The Guest: Film Review
Cast: Dan Stevens, Maika Monroe, Brendan Meyer, Lance Reddick
Director: Adam Wingard
From the director of the brilliant You're Next comes a thriller that for some will cast a new light on cousin Matthew from Downton Abbey.
Dan Stevens stars as David, a former soldier who one day shows up on the doorstep of the Peterson family, claiming to have been a friend of their son who was killed in action. Not wanting to appear unkind, the family invites him to stay while he gets settled.
However, as David spends more time with the family, there are a series of deaths, leading daughter Anna (It Follows star Maika Monroe) to suspect him.
Lurid and trashy, revelling in its 80s attitude and soundtrack, The Guest is a hyper-stylish thriller that works on many levels, inveigling its way into your consciousness.

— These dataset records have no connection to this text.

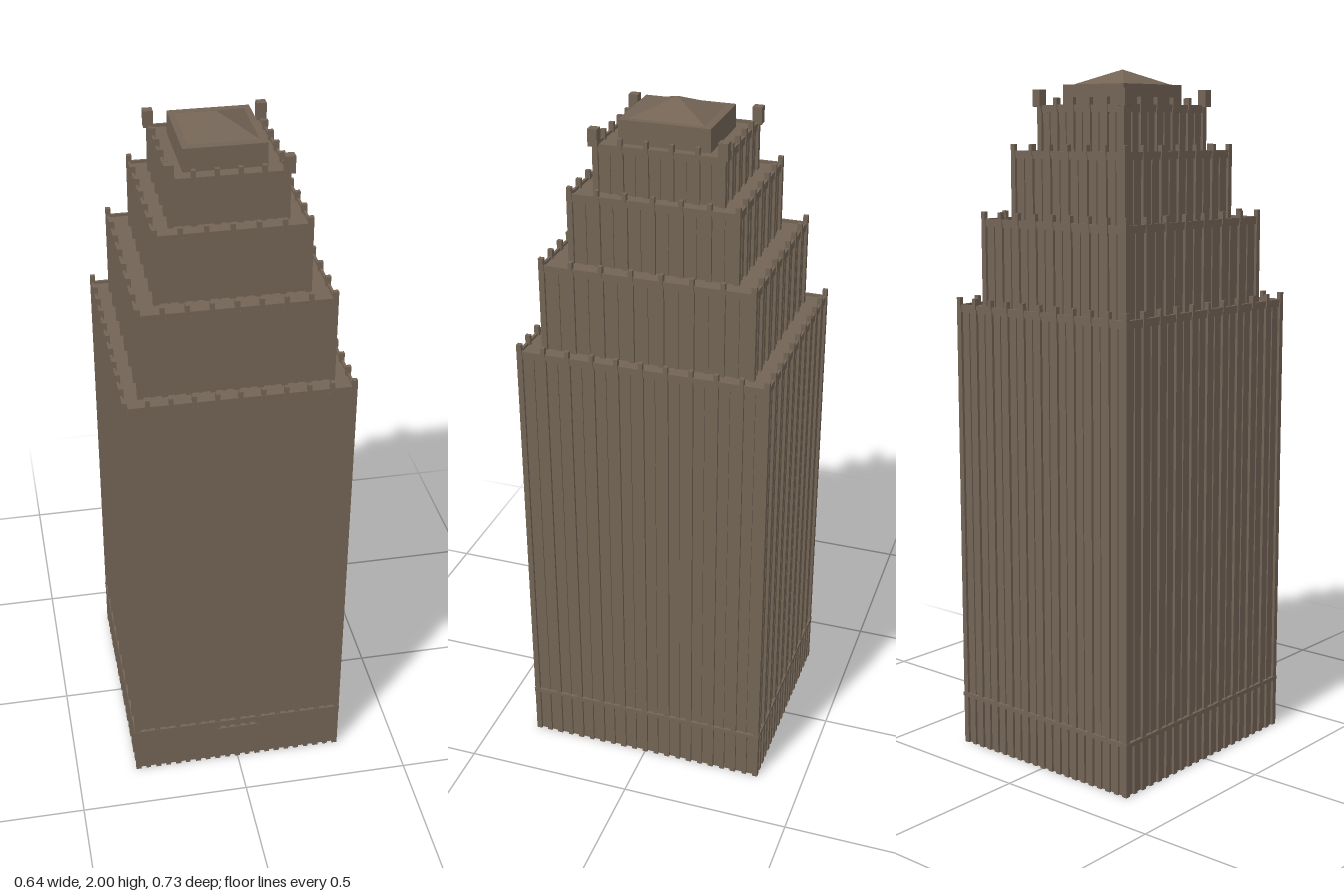
import * as THREE from 'three';

const stone = new THREE.MeshStandardMaterial({ color: 0x736455 });
stone.name = 'brown stone';

export function createModel() {
  const tower = new THREE.Group();
  tower.name = 'steppedTower';

  // box given by its centre in plan and its bottom and top heights
  function block(parent, name, w, d, y0, y1, x = 0, z = 0) {
    const mesh = new THREE.Mesh(new THREE.BoxGeometry(w, y1 - y0, d), stone);
    mesh.position.set(x, (y0 + y1) / 2, z);
    mesh.name = name;
    parent.add(mesh);
  }

  // ribs along all four sides, outer faces flush with hx and hz
  function ribs(parent, name, hx, hz, nx, nz, y0, y1, width, depth, shift = 0) {
    const stepX = (2 * hx - width) / nx, stepZ = (2 * hz - width) / nz;
    for (let i = 0; i <= nx - (shift ? 1 : 0); i++) {
      const x = -hx + width / 2 + (i + shift) * stepX;
      for (const s of [-1, 1]) block(parent, name, width, depth, y0, y1, x, s * (hz - depth / 2));
    }
    for (let i = 0; i <= nz - (shift ? 1 : 0); i++) {
      const z = -hz + width / 2 + (i + shift) * stepZ;
      for (const s of [-1, 1]) block(parent, name, depth, width, y0, y1, s * (hx - depth / 2), z);
    }
  }

  // thin parapet ring around a roof
  function parapet(parent, hx, hz, y0, y1, t = 0.007) {
    for (const s of [-1, 1]) {
      block(parent, 'parapet', 2 * hx, t, y0, y1, 0, s * (hz - t / 2));
      block(parent, 'parapet', t, 2 * (hz - t), y0, y1, s * (hx - t / 2), 0);
    }
  }

  // stacked tiers: half width, half depth, bottom, roof, rib intervals, rib top
  const tiers = [
    ['mainShaft', 0.32, 0.363, 0, 1.335, 10, 10, 1.355],
    ['lowerSetback', 0.271, 0.307, 1.325, 1.58, 8, 7, 1.6],
    ['middleSetback', 0.213, 0.242, 1.57, 1.772, 6, 6, 1.79],
    ['upperSetback', 0.162, 0.185, 1.762, 1.9, 5, 5, 1.92],
  ];
  for (const [name, hx, hz, y0, roof, nx, nz, top] of tiers) {
    const tier = new THREE.Group();
    tier.name = name;
    tower.add(tier);
    const inset = 0.008;
    block(tier, 'wall', 2 * (hx - inset), 2 * (hz - inset), y0, roof - 0.008);
    parapet(tier, hx - 0.003, hz - 0.003, roof - 0.022, roof);
    ribs(tier, 'pilaster', hx, hz, nx, nz, y0, roof - 0.012, 0.016, 0.012);
    ribs(tier, 'pinnacle', hx, hz, nx, nz, roof - 0.012, top, 0.012, 0.014);
    // slim ribs between the pilasters
    ribs(tier, 'mullion', hx - 0.004, hz - 0.004, nx, nz, y0, roof - 0.02, 0.01, 0.007, 0.5);
  }

  // street level: belt course, closer ribs and a shallow entrance
  const street = new THREE.Group();
  street.name = 'streetLevel';
  tower.add(street);
  parapet(street, 0.3215, 0.3645, 0.146, 0.158, 0.014);
  ribs(street, 'streetRib', 0.3195, 0.3625, 10, 10, 0, 0.146, 0.014, 0.01, 0.5);
  block(street, 'entranceLintel', 0.13, 0.01, 0.115, 0.13, 0, 0.361);

  // corner posts of the top terrace
  for (const sx of [-1, 1]) for (const sz of [-1, 1]) {
    block(tower, 'cornerPost', 0.027, 0.027, 1.895, 1.943, sx * 0.158, sz * 0.18);
  }

  // penthouse with pyramid roof
  block(tower, 'penthouse', 0.226, 0.258, 1.885, 1.957);
  const roofGeometry = new THREE.ConeGeometry(Math.SQRT1_2, 0.043, 4, 1)
    .rotateY(Math.PI / 4).scale(0.19, 1, 0.212).toNonIndexed();
  roofGeometry.computeVertexNormals();
  const roofMesh = new THREE.Mesh(roofGeometry, stone);
  roofMesh.position.y = 1.9785;
  roofMesh.name = 'pyramidRoof';
  tower.add(roofMesh);

  return tower;
}
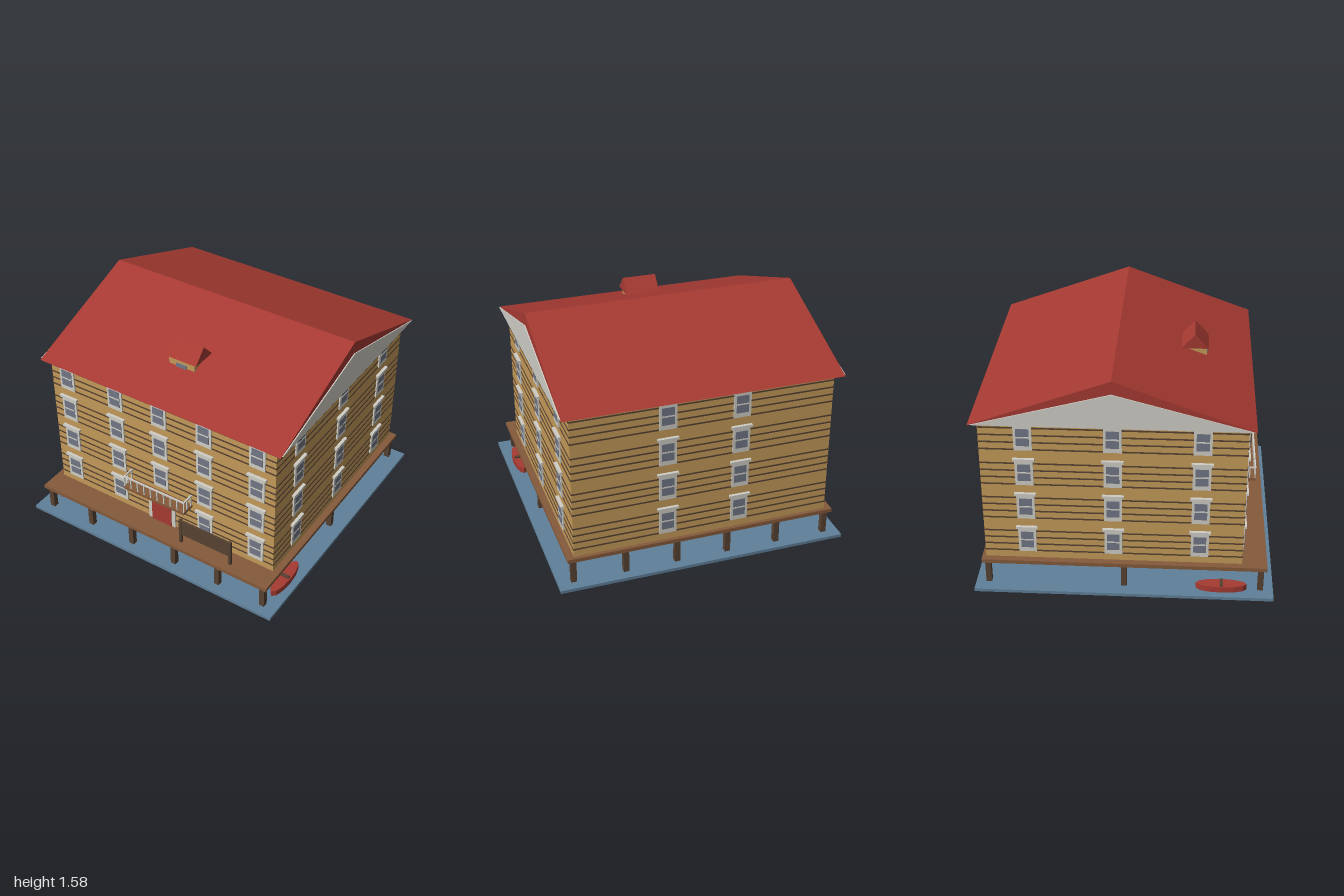
import * as THREE from 'three';

const mat = (name, color) => {
  const m = new THREE.MeshStandardMaterial({ color });
  m.name = name;
  return m;
};
const wall = mat('ochre boards', 0xc49a58);
const groove = mat('dark timber', 0x574232);
const red = mat('red paint', 0xa63a32);
const trim = mat('pale trim', 0xcfcdc5);
const glass = mat('grey glass', 0x717786);
const plank = mat('deck wood', 0x855a3b);
const water = mat('blue water', 0x5f8099);

// Box centred on x and z, standing on height y
function box(parent, name, material, w, h, d, x, y, z) {
  const m = new THREE.Mesh(new THREE.BoxGeometry(w, h, d), material);
  m.name = name;
  m.position.set(x, y + h / 2, z);
  parent.add(m);
  return m;
}

// Triangular prism with its ridge along x
function prism(parent, name, material, length, halfDepth, height, x, y, z) {
  const s = new THREE.Shape([
    new THREE.Vector2(-halfDepth, 0),
    new THREE.Vector2(halfDepth, 0),
    new THREE.Vector2(0, height),
  ]);
  const g = new THREE.ExtrudeGeometry(s, { depth: length, bevelEnabled: false });
  g.translate(0, 0, -length / 2);
  g.rotateY(Math.PI / 2);
  const m = new THREE.Mesh(g, material);
  m.name = name;
  m.position.set(x, y, z);
  parent.add(m);
}

// Sash window facing +z, with its sill at the group's origin
function makeWindow() {
  const g = new THREE.Group();
  g.name = 'window';
  box(g, 'windowFrame', trim, 0.118, 0.183, 0.01, 0, 0, 0.005);
  box(g, 'windowHeader', trim, 0.142, 0.016, 0.022, 0, 0.183, 0.011);
  box(g, 'windowGlass', glass, 0.084, 0.123, 0.003, 0, 0.033, 0.011);
  box(g, 'windowBar', trim, 0.084, 0.01, 0.005, 0, 0.09, 0.012);
  return g;
}

export function createModel() {
  const model = new THREE.Group();
  model.name = 'stiltHouse';

  const halfW = 0.888, frontZ = 0.786, backZ = -0.925, midZ = -0.07;
  const storey = 0.26, deckTop = 0.217;

  // Water, stilts and deck
  box(model, 'water', water, 2, 0.022, 2, 0, 0, 0);
  for (let i = 0; i < 6; i++)
    for (const z of [-0.914, 0, 0.914])
      box(model, 'stilt', groove, 0.038, 0.17, 0.038, -0.893 + i * 0.3572, 0.022, z);
  box(model, 'deck', plank, 1.87, 0.027, 1.904, 0, 0.19, 0);

  // Walls with dark board joints wrapped around them
  const depth = frontZ - backZ;
  box(model, 'walls', wall, halfW * 2, 1.25 - deckTop, depth, 0, deckTop, midZ);
  for (let s = 0; s < 4; s++)
    for (let k = 0; k < 4; k++)
      box(model, 'boardJoint', groove, halfW * 2 + 0.006, 0.01, depth + 0.006,
        0, 0.268 + s * storey + k * 0.052, midZ);

  // Windows on all four sides
  const addWindow = (x, y, z, angle) => {
    const w = makeWindow();
    w.position.set(x, y, z);
    w.rotation.y = angle;
    model.add(w);
  };
  for (let s = 0; s < 4; s++) {
    const y = 0.275 + s * storey - 0.004;
    for (const x of [-0.754, -0.353, 0, 0.353, 0.754])
      if (s > 0 || x !== 0) addWindow(x, y, frontZ, 0);
    for (const x of [-0.25, 0.25]) addWindow(x, y, backZ, Math.PI);
    for (const z of [0.5, midZ, -0.64])
      for (const side of [-1, 1]) addWindow(side * halfW, y, z, side * Math.PI / 2);
  }

  // Front door
  box(model, 'doorFrame', trim, 0.22, 0.255, 0.012, 0, deckTop, frontZ + 0.006);
  box(model, 'door', red, 0.16, 0.238, 0.008, 0, deckTop, frontZ + 0.014);

  // Balcony with railing
  const balcony = new THREE.Group();
  balcony.name = 'balcony';
  model.add(balcony);
  box(balcony, 'balconyFloor', plank, 0.5, 0.018, 0.102, 0, 0.472, frontZ + 0.051);
  box(balcony, 'frontRail', trim, 0.5, 0.01, 0.01, 0, 0.57, 0.88);
  for (let i = 0; i < 10; i++)
    box(balcony, 'baluster', trim, 0.008, 0.08, 0.008, -0.245 + i * 0.49 / 9, 0.49, 0.88);
  for (const side of [-1, 1]) {
    box(balcony, 'sideRail', trim, 0.01, 0.01, 0.1, side * 0.245, 0.57, 0.835);
    for (const z of [0.8, 0.842])
      box(balcony, 'baluster', trim, 0.008, 0.08, 0.008, side * 0.245, 0.49, z);
  }

  // Notice board on the deck
  box(model, 'noticeBoard', groove, 0.4, 0.125, 0.012, 0.417, 0.288, 0.885);
  for (const x of [0.219, 0.615])
    box(model, 'noticePost', groove, 0.02, 0.2, 0.02, x, deckTop, 0.885);

  // Main roof and gable panels
  prism(model, 'roof', red, 1.884, 0.906, 0.33, 0, 1.25, -0.072);
  for (const side of [-1, 1])
    prism(model, 'gable', trim, 0.016, 0.89, 0.238, side * 0.941, 1.254, -0.072);

  // Dormer
  box(model, 'dormerWalls', wall, 0.2, 0.09, 0.16, 0, 1.335, 0.435);
  box(model, 'dormerGlass', glass, 0.084, 0.03, 0.008, 0, 1.36, 0.519);
  prism(model, 'dormerRoof', red, 0.24, 0.093, 0.1, 0, 1.422, 0.434);

  // Boats moored on each side
  for (const side of [-1, 1]) {
    const hull = new THREE.CylinderGeometry(0.17, 0.17, 0.045, 12).toNonIndexed();
    hull.scale(0.047 / 0.17, 1, 1);
    hull.computeVertexNormals();
    const boat = new THREE.Mesh(hull, red);
    boat.name = 'boatHull';
    boat.position.set(side * 0.905, 0.0425, 0.652);
    model.add(boat);
    box(model, 'boatBench', groove, 0.07, 0.012, 0.022, side * 0.905, 0.065, 0.652);
  }

  return model;
}
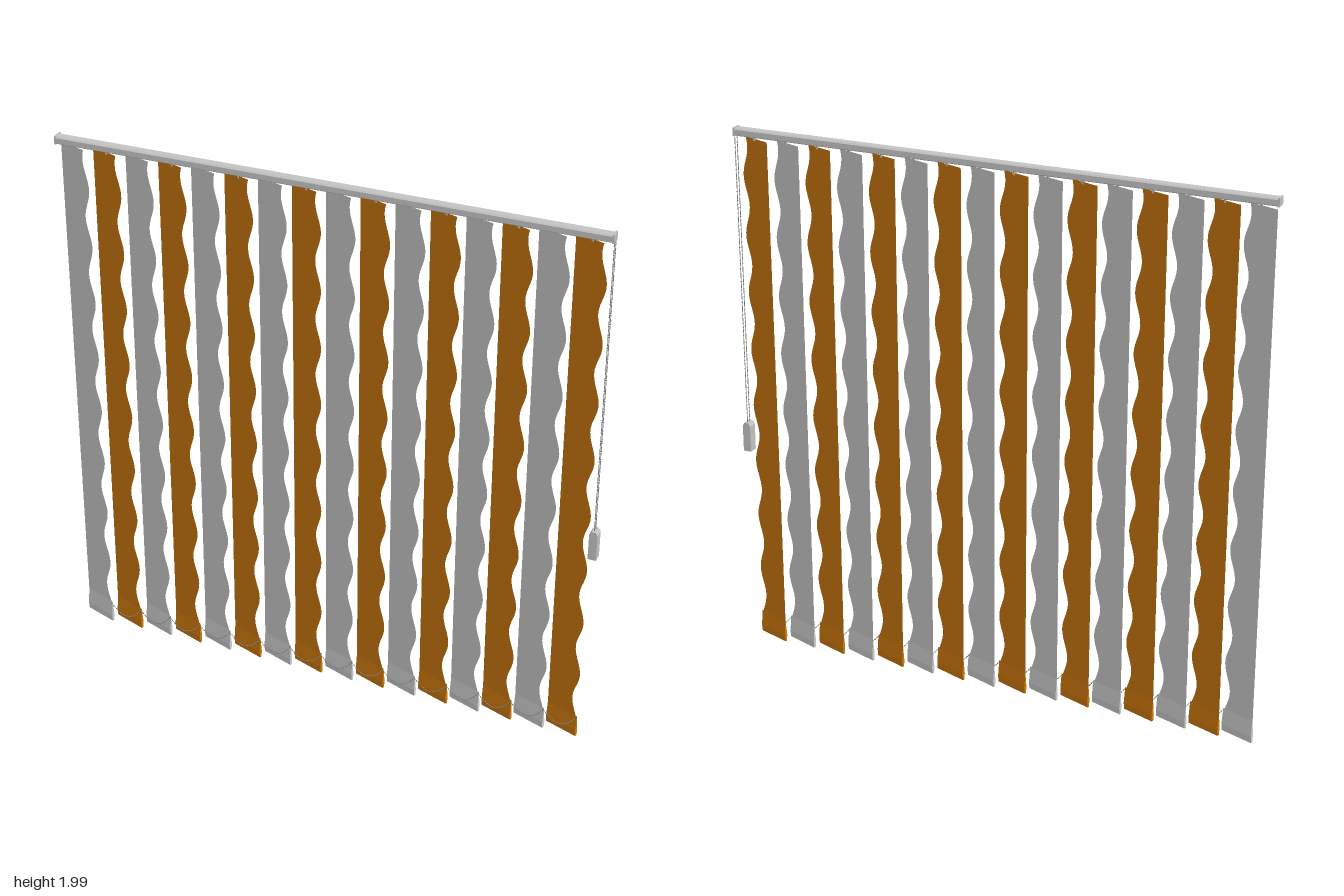
import * as THREE from 'three';

const mat = (name, color, side = THREE.FrontSide) => {
  const m = new THREE.MeshStandardMaterial({ color, side });
  m.name = name;
  return m;
};

const COUNT = 16, PITCH = 0.123, TILT = 0.35, WIDTH = 0.131, TOP = 1.955;
const slatX = i => -0.936 + i * PITCH;

export function createModel() {
  const model = new THREE.Group();
  model.name = 'verticalBlind';
  const grey = mat('greyFabric', 0xd0d0d0, THREE.DoubleSide);
  const orange = mat('orangeFabric', 0xd0780c, THREE.DoubleSide);
  const metal = mat('railGrey', 0xc4c4c4);
  const dark = mat('chainGrey', 0x8c8c8c);

  const add = (name, geo, material, x = 0, y = 0, z = 0, parent = model) => {
    const m = new THREE.Mesh(geo, material);
    m.name = name;
    m.position.set(x, y, z);
    parent.add(m);
    return m;
  };

  // Head rail: chamfered profile extruded along x, with end caps
  const profile = new THREE.Shape();
  [[-0.018, 0.003], [-0.015, 0], [0.015, 0], [0.018, 0.003], [0.018, 0.022], [0.013, 0.027], [-0.013, 0.027], [-0.018, 0.022]]
    .forEach(([x, y], i) => (i ? profile.lineTo(x, y) : profile.moveTo(x, y)));
  const rail = new THREE.ExtrudeGeometry(profile, { depth: 1.975, bevelEnabled: false });
  rail.rotateY(Math.PI / 2);
  add('headRail', rail, metal, -0.995, 1.962, 0);
  for (const x of [-0.9965, 0.981]) add('railEndCap', new THREE.BoxGeometry(0.007, 0.03, 0.038), metal, x, 1.976, 0);

  // Slat: straight left edge, wavy right edge
  const h = WIDTH / 2, slat = new THREE.Shape();
  slat.moveTo(-h, 0.06);
  slat.lineTo(h, 0.06);
  for (let k = 0; k <= 110; k++) {
    const y = 0.08 + (TOP - 0.08) * k / 110;
    slat.lineTo(h - 0.013 + 0.013 * Math.cos((y - 0.27) / 0.22 * Math.PI * 2), y);
  }
  slat.lineTo(-h, TOP);
  const slatGeo = new THREE.ShapeGeometry(slat);

  // Weighted bottom pocket: wedge section swept across the slat
  const wedge = new THREE.Shape();
  wedge.moveTo(0, 0.09);
  wedge.lineTo(-0.006, 0.03);
  wedge.lineTo(-0.004, 0.004);
  wedge.lineTo(0.004, 0.004);
  wedge.lineTo(0.006, 0.03);
  const pocketGeo = new THREE.ExtrudeGeometry(wedge, { depth: WIDTH, bevelEnabled: false });
  pocketGeo.rotateY(Math.PI / 2);
  pocketGeo.translate(-h, -0.004, 0);

  for (let i = 0; i < COUNT; i++) {
    const fabric = i % 2 ? orange : grey;
    const g = new THREE.Group();
    g.name = 'slat' + (i + 1);
    g.position.set(slatX(i), 0, -0.002);
    g.rotation.y = -TILT;
    add('slatFabric', slatGeo, fabric, 0, 0, 0, g);
    add('bottomPocket', pocketGeo, fabric, 0, 0, 0, g);
    add('hanger', new THREE.BoxGeometry(0.008, 0.02, 0.004), metal, 0, 1.957, 0, g);
    model.add(g);
  }

  // Sagging bead chains linking the front edges of neighbouring slats
  const bead = new THREE.SphereGeometry(0.0026, 6, 4);
  for (let i = 0; i < COUNT - 1; i++) {
    const x0 = slatX(i) + 0.06, pts = [];
    for (let k = 0; k <= 14; k++) {
      const t = k / 14, s = 2 * t - 1;
      const p = new THREE.Vector3(x0 + PITCH * t, 0.038 + 0.045 * s * s, 0.024);
      pts.push(p);
      if (k < 14) add('linkBead', bead, dark, p.x, p.y, p.z);
    }
    add('linkCord', new THREE.TubeGeometry(new THREE.CatmullRomCurve3(pts), 14, 0.0009, 4), dark);
  }

  // Control chain loop with beads and its hanging weight
  for (const z of [-0.008, 0.008]) {
    add('controlCord', new THREE.CylinderGeometry(0.0012, 0.0012, 1.12, 5), dark, 0.983, 1.41, z);
    for (let k = 0; k < 70; k++) add('controlBead', bead, dark, 0.983, 0.86 + k * 0.016, z);
  }
  const tab = new THREE.Shape();
  tab.moveTo(-0.015, 0);
  tab.lineTo(0.015, 0);
  tab.lineTo(0.015, 0.1);
  tab.lineTo(0.008, 0.112);
  tab.lineTo(-0.008, 0.112);
  tab.lineTo(-0.015, 0.1);
  const weight = new THREE.ExtrudeGeometry(tab, { depth: 0.036, bevelEnabled: false });
  weight.translate(0, 0, -0.018);
  add('chainWeight', weight, metal, 0.983, 0.76, 0);

  return model;
}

Stevens drops the Downton charm and impresses with his nonchalant and detached exterior belying the menace within his character, but continues to drop hints thanks to underplayed looks and momentary glances. And Monroe, who was so impressive in It Follows, cements her credentials as an up and comer as Anna, who balances paranoia and growing up in equal measure.
Wingard's latest is a genre piece in many ways with the retro feel seeping its way through but without soaking it in past glories. A synth soundtrack sets the tone for the ultra-violence, but there's more than just the music to admire; while the explanations as to what's going on may be a little lacking (there's no doubt you may feel a little cheesed at never getting the full picture), the film's ambiguous and mysterious tone works as it heads to its conclusion.
The Guest is a thriller that works on many levels, a powerful blast of retro fused with the modern and cements Wingard's place as a genre master.